Once Upon a River

• Chapter One •

The Stark River flowed around the oxbow at Murrayville the way blood flowed through Margo Crane’s heart. She rowed upstream to see wood ducks, canvasbacks, and ospreys and to search for tiger salamanders in the ferns. She drifted downstream to find painted turtles sunning on fallen trees and to count the herons in the heronry beside the Murrayville cemetery. She tied up her boat and followed shallow feeder streams to collect crayfish, watercress, and tiny wild strawberries. Her feet were toughened against sharp stones and broken glass. When Margo swam, she swallowed minnows alive and felt the Stark River move inside her.

She waded through serpentine tree roots to grab hold of water snakes and let the river clean the wounds from the nonvenomous bites. She sometimes tricked a snapping turtle into clamping its jaws down hard on a branch so she could carry it home to Grandpa Murray. He boiled the meat to make soup and told the children that eating snapping turtle was like eating dinosaur. Margo was the only one the old man would take along when he fished or checked his animal traps because she could sit without speaking for hours in the prow of The River Rose, his small teak boat. Margo learned that when she was tempted to speak or cry out, she should, instead, be still and watch and listen. The old man called her Sprite or River Nymph. Her cousins called her Nympho, though not usually within the old man’s hearing.

Margo, named Margaret Louise, and her cousins knew the muddy water and the brisk current, knew the sand and silt between their toes, scooped it into plastic cottage cheese tubs and sherbet buckets and dribbled it through their fingers to build sagging stalagmites and soggy castles. They hollowed out the riverbanks, cut through soil and roots to create collapsing caves and tunnels. If any kid stood too long in a soft spot and sank above his knees, he just had to holler, and somebody pulled him free. They spent summers naked or nearly naked, harvesting night crawlers from the mossy woods and frogs’ eggs from goo in underwater snags. They built rafts from driftwood and baling twine. They learned to read upon the surface of the water evidence of distress below. Once, when Margo was eight and her favorite cousin, Junior, was nine, they rescued an uncle who’d fallen in drunk.

They all fished the snags at the edges of the river for bluegills, sunfish, and rock bass, though they avoided the area just downstream of the Murray Metal Fabricating plant, where a drainpipe released a mixture of wastewater, machine oil, and solvents into the river—some of the fish there had strange tumors, bubbled flesh around their lips, a fraying at their gills. On certain windy days, the clay-colored smoke from the shop wafted along the river, reached them on their screen porches, and even when they closed their windows, the smoke entered their houses through floorboards and the gaps around their doors.

The Murrays were a stubborn tribe, and Bernard Crane was no less stubborn for being born the bastard son of Dorothy Crane and Old Man Murray during his bout of infidelity, forgiven in time by a wife who, despite (or perhaps because of) her forgiving nature, died young.
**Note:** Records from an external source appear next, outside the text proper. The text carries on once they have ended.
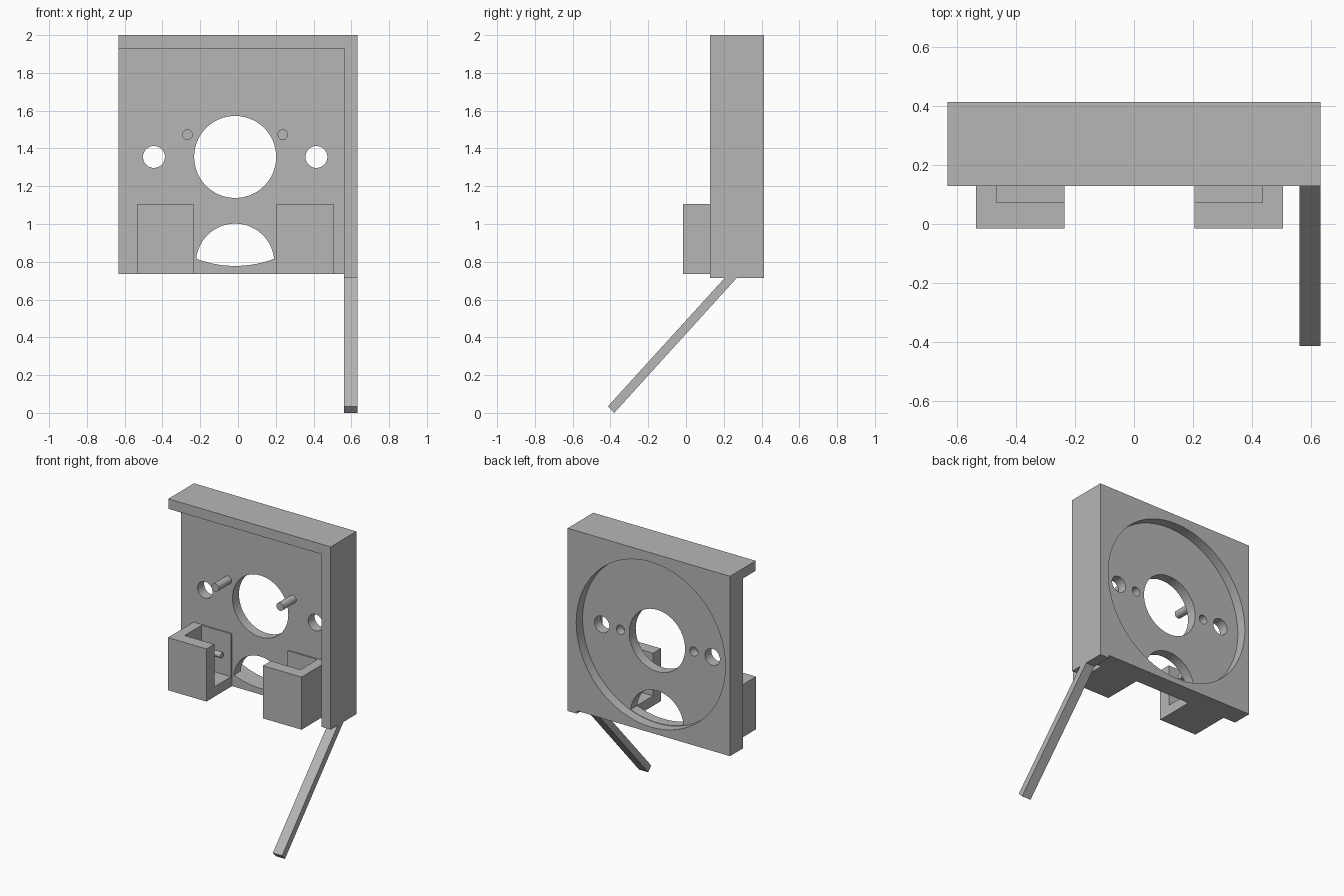
import bpy, bmesh, math
from mathutils import Matrix, Vector

if "Cube" in bpy.data.objects:
    bpy.data.objects.remove(bpy.data.objects["Cube"], do_unlink=True)

grey = bpy.data.materials.new("plain grey")
grey.use_nodes = True
grey.diffuse_color = (0.47, 0.47, 0.47, 1)
grey.node_tree.nodes["Principled BSDF"].inputs["Base Color"].default_value = grey.diffuse_color

CX, CZ = -0.015, 1.355            # centre of the round openings
FRONT, FACE, BACK = 0.128, 0.27, 0.413
LEFT, LIP, TOP = 0.632, 0.56, 2.0
BASE, FOOT = 0.735, 0.715
POCKET = 0.58


def finish(name, bm):
    bmesh.ops.recalc_face_normals(bm, faces=bm.faces)
    mesh = bpy.data.meshes.new(name)
    bm.to_mesh(mesh)
    bm.free()
    mesh.materials.append(grey)
    obj = bpy.data.objects.new(name, mesh)
    bpy.context.collection.objects.link(obj)
    return obj


def prism(name, outline, start, end, place):
    """Extrude a 2D outline; place(u, v, w) turns it into a 3D point."""
    bm = bmesh.new()
    face = bm.faces.new([bm.verts.new(place(u, v, start)) for u, v in outline])
    new = bmesh.ops.extrude_face_region(bm, geom=[face])["geom"]
    step = Vector(place(0, 0, end)) - Vector(place(0, 0, start))
    bmesh.ops.translate(bm, vec=step, verts=[v for v in new if isinstance(v, bmesh.types.BMVert)])
    return finish(name, bm)


def along_x(u, v, w): return (w, u, v)
def along_y(u, v, w): return (u, w, v)
def along_z(u, v, w): return (u, v, w)


def rod(name, radius, start, end, sides=32):
    start, end = Vector(start), Vector(end)
    turn = (end - start).to_track_quat('Z', 'Y').to_matrix().to_4x4()
    bm = bmesh.new()
    bmesh.ops.create_cone(bm, cap_ends=True, segments=sides, radius1=radius, radius2=radius,
                          depth=(end - start).length,
                          matrix=Matrix.Translation((start + end) / 2) @ turn)
    return finish(name, bm)


def smooth(obj):
    bpy.ops.object.select_all(action='DESELECT')
    obj.select_set(True)
    bpy.context.view_layer.objects.active = obj
    bpy.ops.object.shade_smooth_by_angle(angle=math.radians(30))


def combine(obj, tool, operation='DIFFERENCE'):
    mod = obj.modifiers.new("cut", 'BOOLEAN')
    mod.operation, mod.object, mod.solver = operation, tool, 'EXACT'
    bpy.context.view_layer.objects.active = obj
    bpy.ops.object.modifier_apply(modifier=mod.name)
    bpy.data.objects.remove(tool, do_unlink=True)


def bore(obj, x, z, radius, y0, y1, sides=48):
    combine(obj, rod("bore", radius, (x, y0, z), (x, y1, z), sides))


# Main plate with a round pocket at the back and openings through it
plate = prism("main_plate", [(-LEFT, BASE), (LIP, BASE), (LIP, FOOT), (LEFT, FOOT),
                             (LEFT, TOP), (-LEFT, TOP)], FACE, BACK, along_y)
floor_y = 0.342
bore(plate, CX, CZ, POCKET, floor_y, BACK + 0.1, 128)
bore(plate, CX, CZ, 0.217, 0.2, 0.5, 96)
for side in (-1, 1):
    bore(plate, CX + side * 0.43, CZ, 0.058, 0.2, 0.5)
    bore(plate, CX + side * 0.285, CZ, 0.032, floor_y - 0.06, 0.5)

# Lower arched opening, trimmed by the pocket's curve
arch = rod("arch", 0.207, (CX, 0.2, 0.795), (CX, 0.4, 0.795), 96)
combine(arch, rod("trim", POCKET - 0.003, (CX, 0.1, CZ), (CX, 0.5, CZ), 128), 'INTERSECT')
combine(plate, arch)
smooth(plate)

# Overhanging lip along the top and the left side
prism("front_lip", [(-LEFT, TOP), (LEFT, TOP), (LEFT, FOOT), (LIP, FOOT),
                    (LIP, 1.93), (-LEFT, 1.93)], FRONT, FACE, along_y)

# Slanted support arm
prism("support_arm", [(-0.413, 0.035), (-0.38, 0), (0.292, 0.74), (0.228, 0.74)],
      LIP, LEFT, along_x)

for side, word in ((-1, "right"), (1, "left")):
    def px(d): return CX + side * d

    # Open-sided bracket: front, outer and thin back walls over a floor
    walls = [(0.52, FACE), (0.52, -0.015), (0.22, -0.015), (0.22, 0.072),
             (0.45, 0.072), (0.45, 0.26), (0.22, 0.26), (0.22, FACE)]
    prism(word + "_bracket_walls", [(px(d), y) for d, y in walls], 0.805, 1.105, along_z)
    base = [(0.52, FACE), (0.52, -0.015), (0.22, -0.015), (0.22, FACE)]
    prism(word + "_bracket_floor", [(px(d), y) for d, y in base], BASE, 0.805, along_z)

    # Pegs inside the bracket and on the plate
    smooth(rod(word + "_bracket_peg", 0.02, (px(0.45), 0.175, 0.985), (px(0.23), 0.175, 0.985)))
    smooth(rod(word + "_plate_peg", 0.028, (px(0.252), FRONT, 1.473), (px(0.252), FACE + 0.02, 1.473)))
The old man begged Dorothy Crane to give their child his last name, but she put on the birth certificate father unknown. Some said Dorothy was part Indian and that was why Bernard was so small, and others said that she had begrudged her baby sufficient milk at her breast because the old man would not leave his lawful wife, while others, including Cal Murray, denied that Bernard was in any way a Murray. Years later, however, when Bernard Crane, whom everyone called simply Crane, and his wife, Luanne, gave birth to a beautiful green-eyed daughter, a spell of reconciliation was cast across the river, and all the Murrays claimed Margo. The girl’s mother even enjoyed the favor of the other women for a while. More often, they referred to Luanne as a “free spirit.” They did not mean it as a compliment.

When the weather allowed, Margo and her cousins swam all day long. Even when drought made the river shallow enough to walk across, they swam to the big Murray farmhouse on the north bank, where Aunt Joanna was hanging laundry or baking bread and where Uncle Cal might let them shoot skeet with shotguns or plink targets with .22 rifles.